DATA FOR REVIEW:
*** Begin section ***

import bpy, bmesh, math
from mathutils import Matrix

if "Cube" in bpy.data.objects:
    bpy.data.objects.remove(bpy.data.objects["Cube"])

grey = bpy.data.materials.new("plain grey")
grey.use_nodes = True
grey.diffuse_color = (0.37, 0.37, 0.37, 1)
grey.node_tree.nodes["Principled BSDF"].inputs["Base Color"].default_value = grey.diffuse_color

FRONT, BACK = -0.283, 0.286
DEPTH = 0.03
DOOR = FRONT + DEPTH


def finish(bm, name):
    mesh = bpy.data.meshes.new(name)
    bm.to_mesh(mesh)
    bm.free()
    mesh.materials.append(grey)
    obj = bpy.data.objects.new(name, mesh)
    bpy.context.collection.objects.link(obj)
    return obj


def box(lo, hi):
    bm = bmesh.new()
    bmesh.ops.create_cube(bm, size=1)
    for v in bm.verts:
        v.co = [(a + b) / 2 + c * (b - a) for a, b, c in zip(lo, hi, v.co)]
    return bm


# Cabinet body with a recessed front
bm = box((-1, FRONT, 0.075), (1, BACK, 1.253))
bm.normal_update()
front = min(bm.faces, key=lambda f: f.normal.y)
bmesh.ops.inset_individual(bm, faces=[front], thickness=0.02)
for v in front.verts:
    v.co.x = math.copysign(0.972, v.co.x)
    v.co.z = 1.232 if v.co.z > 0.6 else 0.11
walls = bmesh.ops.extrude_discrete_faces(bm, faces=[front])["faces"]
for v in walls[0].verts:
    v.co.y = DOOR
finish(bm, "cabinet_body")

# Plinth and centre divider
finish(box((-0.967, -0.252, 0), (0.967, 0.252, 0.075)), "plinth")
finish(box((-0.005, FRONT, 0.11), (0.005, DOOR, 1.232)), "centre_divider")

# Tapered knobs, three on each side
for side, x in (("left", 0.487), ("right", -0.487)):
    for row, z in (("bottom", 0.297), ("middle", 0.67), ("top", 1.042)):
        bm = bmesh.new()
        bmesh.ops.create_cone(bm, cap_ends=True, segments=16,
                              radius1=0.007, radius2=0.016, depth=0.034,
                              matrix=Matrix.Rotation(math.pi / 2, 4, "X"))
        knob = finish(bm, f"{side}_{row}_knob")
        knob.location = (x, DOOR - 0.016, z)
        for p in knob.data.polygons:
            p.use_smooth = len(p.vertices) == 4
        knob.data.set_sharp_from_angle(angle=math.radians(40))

*** End section ***

WHAT THE TASK REQUIRES: Everything from the line containing "p.use_smooth = len(p.vertices)" to the end of the data above should be quoted exactly, please, both ends included, and nothing outside that span.

TASK RESULT:
            p.use_smooth = len(p.vertices) == 4
        knob.data.set_sharp_from_angle(angle=math.radians(40))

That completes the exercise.